Preparation: 20 mins [or 1 hour if cooking and cooling rice]
Cooking: 20 mins
225g/8oz dry weight brown rice – cooked and cooled
2 carrots, peeled and grated
4 spring onions, trimmed and chopped
1 large clove garlic, crushed
1.5cm/½ inch piece root ginger, peeled and grated
1 x 400g/14oz can soya/edamame beans, rinsed and drained
1 head broccoli, broken into florets and lightly steamed
2 free range eggs, lightly beaten
1 tbsp sesame seeds
1 Heat a wok and add a little sesame oil.
2 Stir fry the rice, carrots, garlic, three quarters of the spring onions, ginger, soya beans and beansprouts.
3 When heated through thoroughly, add the broccoli and eggs and continue to stir for another minute or so until the egg has set in thin strands.
4 Sprinkle with soy sauce to season.
5 Spoon into warm bowls and sprinkle over sesame seeds and remaining spring onions.
Dr Clayton says
This recipe represents all that’s best in nutrition, with a particular emphasis on protection against cancer.
Soya beans contain genistein, an isoflavone which not only inhibits cancer cells, it can also force them to revert to normal. Isoflavones offer protection against many types of cancers by inhibiting the growth of new blood vessels, which starve the cancers before they get the chance to grow.
Brown rice is an excellent source of dietary fibre essential for the healthy functioning of the gut.
Spring onions are a source of the anti-cancer flavonoid quercitin and also aid digestion and a healthy gut.

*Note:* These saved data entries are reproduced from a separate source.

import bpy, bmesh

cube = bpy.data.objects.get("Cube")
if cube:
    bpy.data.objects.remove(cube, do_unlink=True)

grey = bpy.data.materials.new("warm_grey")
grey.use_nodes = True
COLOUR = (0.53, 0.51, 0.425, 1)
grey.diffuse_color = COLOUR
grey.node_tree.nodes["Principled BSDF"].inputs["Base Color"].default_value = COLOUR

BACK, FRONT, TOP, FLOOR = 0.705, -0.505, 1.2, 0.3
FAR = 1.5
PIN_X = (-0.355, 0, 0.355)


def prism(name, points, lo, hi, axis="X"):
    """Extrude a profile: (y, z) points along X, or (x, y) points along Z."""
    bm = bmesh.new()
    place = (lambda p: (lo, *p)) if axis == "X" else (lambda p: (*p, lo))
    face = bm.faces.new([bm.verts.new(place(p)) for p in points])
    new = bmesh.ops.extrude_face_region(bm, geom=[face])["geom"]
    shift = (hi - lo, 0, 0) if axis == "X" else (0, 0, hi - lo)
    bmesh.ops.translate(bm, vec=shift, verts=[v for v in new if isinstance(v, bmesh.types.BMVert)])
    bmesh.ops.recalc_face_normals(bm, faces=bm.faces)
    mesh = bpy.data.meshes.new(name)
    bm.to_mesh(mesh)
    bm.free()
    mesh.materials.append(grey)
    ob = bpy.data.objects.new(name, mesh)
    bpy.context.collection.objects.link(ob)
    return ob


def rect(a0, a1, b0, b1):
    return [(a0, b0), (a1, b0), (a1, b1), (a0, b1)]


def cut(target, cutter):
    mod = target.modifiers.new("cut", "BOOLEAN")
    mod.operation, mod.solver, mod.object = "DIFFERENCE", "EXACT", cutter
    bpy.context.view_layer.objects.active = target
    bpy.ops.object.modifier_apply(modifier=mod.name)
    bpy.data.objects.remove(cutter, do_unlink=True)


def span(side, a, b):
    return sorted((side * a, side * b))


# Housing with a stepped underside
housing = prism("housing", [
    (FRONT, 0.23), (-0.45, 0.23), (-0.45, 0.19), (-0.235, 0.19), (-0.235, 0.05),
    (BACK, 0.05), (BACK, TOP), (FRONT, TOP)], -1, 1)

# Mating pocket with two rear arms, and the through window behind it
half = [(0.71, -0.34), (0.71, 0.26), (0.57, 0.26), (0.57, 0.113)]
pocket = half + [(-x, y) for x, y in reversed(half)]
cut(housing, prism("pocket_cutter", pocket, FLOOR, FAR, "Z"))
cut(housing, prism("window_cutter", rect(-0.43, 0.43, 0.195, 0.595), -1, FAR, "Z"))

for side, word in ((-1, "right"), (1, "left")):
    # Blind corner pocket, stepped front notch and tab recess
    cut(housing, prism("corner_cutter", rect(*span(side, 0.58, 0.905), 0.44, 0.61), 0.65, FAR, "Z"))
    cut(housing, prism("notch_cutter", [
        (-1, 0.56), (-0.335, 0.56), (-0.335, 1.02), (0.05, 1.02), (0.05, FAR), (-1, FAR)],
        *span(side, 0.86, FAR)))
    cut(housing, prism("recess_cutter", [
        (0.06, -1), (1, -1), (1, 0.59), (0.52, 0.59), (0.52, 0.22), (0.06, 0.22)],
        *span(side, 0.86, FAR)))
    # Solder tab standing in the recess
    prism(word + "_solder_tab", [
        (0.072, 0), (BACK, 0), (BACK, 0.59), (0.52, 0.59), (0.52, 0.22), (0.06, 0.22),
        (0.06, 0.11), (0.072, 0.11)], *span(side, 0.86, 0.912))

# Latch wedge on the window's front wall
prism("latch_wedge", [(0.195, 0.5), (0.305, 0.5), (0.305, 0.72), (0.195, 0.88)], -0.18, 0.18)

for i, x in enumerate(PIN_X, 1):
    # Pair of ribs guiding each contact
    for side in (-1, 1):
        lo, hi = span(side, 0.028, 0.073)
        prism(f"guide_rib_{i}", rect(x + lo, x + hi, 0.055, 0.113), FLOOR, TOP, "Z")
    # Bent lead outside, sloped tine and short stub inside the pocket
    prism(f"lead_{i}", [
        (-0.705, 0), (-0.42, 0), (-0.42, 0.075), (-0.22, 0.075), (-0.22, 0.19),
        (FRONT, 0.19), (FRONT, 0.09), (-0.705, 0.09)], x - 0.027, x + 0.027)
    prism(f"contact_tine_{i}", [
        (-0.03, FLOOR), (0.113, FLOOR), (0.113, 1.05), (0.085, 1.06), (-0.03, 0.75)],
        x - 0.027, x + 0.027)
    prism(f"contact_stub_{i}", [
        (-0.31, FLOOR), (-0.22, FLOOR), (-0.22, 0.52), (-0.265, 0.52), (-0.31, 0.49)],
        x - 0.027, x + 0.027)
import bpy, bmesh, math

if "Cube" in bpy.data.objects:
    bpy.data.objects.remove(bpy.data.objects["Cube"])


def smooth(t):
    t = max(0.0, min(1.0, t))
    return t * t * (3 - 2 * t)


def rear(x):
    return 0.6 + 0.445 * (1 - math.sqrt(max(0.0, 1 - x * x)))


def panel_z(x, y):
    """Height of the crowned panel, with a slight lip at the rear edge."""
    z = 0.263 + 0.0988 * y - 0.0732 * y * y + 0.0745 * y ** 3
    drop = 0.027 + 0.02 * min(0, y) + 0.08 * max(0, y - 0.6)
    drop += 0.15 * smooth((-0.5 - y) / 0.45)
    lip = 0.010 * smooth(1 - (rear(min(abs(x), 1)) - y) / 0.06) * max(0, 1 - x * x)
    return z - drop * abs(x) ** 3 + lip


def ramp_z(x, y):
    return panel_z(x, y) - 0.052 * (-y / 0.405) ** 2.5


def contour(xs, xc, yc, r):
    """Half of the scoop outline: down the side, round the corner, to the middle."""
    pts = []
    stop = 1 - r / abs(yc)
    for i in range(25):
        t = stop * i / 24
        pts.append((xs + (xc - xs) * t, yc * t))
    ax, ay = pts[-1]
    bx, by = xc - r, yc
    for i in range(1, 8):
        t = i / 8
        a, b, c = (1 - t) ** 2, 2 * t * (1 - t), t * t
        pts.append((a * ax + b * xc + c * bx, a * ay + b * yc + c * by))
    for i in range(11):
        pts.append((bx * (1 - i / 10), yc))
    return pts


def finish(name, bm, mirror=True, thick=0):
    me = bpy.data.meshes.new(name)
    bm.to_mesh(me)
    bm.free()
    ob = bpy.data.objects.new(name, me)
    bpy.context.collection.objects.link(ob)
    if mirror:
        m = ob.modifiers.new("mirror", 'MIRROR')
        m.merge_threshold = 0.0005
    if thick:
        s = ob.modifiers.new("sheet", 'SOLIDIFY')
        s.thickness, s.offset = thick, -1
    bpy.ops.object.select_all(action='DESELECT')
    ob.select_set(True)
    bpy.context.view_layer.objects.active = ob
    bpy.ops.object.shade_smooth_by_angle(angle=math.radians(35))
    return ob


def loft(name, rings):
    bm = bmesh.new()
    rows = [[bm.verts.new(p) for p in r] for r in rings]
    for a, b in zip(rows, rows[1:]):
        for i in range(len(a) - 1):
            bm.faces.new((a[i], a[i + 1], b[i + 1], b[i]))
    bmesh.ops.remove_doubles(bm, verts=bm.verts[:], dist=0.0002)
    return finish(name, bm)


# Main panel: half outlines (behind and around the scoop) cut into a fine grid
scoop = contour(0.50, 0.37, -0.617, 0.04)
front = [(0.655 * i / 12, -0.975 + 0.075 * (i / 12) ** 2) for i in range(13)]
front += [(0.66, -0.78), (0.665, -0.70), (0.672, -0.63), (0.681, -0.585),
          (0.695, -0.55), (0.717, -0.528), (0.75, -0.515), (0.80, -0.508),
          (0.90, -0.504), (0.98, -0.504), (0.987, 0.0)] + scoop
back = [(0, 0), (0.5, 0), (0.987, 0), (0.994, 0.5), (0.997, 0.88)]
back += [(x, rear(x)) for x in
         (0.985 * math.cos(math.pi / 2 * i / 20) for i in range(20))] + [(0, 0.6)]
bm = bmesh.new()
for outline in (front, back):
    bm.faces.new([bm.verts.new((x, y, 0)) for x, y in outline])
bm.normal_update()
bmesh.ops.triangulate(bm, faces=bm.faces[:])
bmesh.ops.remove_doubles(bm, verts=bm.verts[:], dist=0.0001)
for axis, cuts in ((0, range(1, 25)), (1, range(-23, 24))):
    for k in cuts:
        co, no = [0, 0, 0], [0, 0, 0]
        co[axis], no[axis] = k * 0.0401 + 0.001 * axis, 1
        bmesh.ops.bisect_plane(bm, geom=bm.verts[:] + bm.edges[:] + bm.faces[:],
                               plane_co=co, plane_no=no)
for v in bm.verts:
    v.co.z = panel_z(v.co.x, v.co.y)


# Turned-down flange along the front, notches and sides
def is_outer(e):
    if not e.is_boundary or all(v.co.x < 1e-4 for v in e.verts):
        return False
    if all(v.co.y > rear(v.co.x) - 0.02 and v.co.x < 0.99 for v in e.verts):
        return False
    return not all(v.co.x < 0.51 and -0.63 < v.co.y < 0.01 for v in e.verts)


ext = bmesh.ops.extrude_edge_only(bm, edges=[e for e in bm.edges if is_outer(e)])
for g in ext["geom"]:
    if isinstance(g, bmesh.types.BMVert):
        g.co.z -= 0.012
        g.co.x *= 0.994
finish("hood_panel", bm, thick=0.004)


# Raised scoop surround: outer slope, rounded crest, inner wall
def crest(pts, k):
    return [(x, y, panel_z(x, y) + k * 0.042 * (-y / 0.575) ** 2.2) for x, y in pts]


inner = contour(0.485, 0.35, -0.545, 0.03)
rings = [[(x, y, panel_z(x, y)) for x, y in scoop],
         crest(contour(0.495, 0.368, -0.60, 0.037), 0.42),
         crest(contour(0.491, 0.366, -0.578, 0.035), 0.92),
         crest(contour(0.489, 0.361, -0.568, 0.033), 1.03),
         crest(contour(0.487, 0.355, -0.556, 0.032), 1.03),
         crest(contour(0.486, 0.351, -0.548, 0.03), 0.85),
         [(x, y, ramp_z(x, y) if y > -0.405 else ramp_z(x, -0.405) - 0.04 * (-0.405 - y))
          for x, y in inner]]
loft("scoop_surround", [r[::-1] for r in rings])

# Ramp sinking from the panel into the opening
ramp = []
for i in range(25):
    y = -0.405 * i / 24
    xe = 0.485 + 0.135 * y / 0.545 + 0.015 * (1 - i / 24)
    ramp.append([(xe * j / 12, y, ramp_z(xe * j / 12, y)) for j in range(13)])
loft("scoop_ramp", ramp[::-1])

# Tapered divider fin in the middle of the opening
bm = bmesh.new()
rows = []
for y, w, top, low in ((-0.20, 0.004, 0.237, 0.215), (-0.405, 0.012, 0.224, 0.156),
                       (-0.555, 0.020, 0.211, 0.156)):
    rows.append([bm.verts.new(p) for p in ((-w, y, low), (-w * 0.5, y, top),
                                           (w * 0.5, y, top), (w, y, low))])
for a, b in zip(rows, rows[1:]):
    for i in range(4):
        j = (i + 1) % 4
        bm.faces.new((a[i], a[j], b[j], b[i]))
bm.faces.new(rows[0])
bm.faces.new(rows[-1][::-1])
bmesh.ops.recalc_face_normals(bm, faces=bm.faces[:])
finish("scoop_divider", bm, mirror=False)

Broccoli is a rich source of Vitamin K, essential for bone repair and continual replacement of the skeleton. It is also an excellent source of Vitamin C, betacarotene, folate, iron and potassium (which helps to lower blood pressure). It helps to speed up the body’s own production of protective anti-oxidant enzymes and has anti-cancer
Sesame seeds are a source of Vitamin E and calcium. Ginger is a powerful anti-oxidant and anti-inflammatory, which can be useful to sufferers of arthritis.
Carrots are a good source of beta-carotene essential for healthy vision. Garlic lowers ‘bad’ LDL cholesterol and is a powerful anti-oxidant.
Dr Clayton says
highlights the benefits from the main ingredients in each recipe, and the symbols show how those foods can reduce major health threats. The more symbols, the stronger the protection.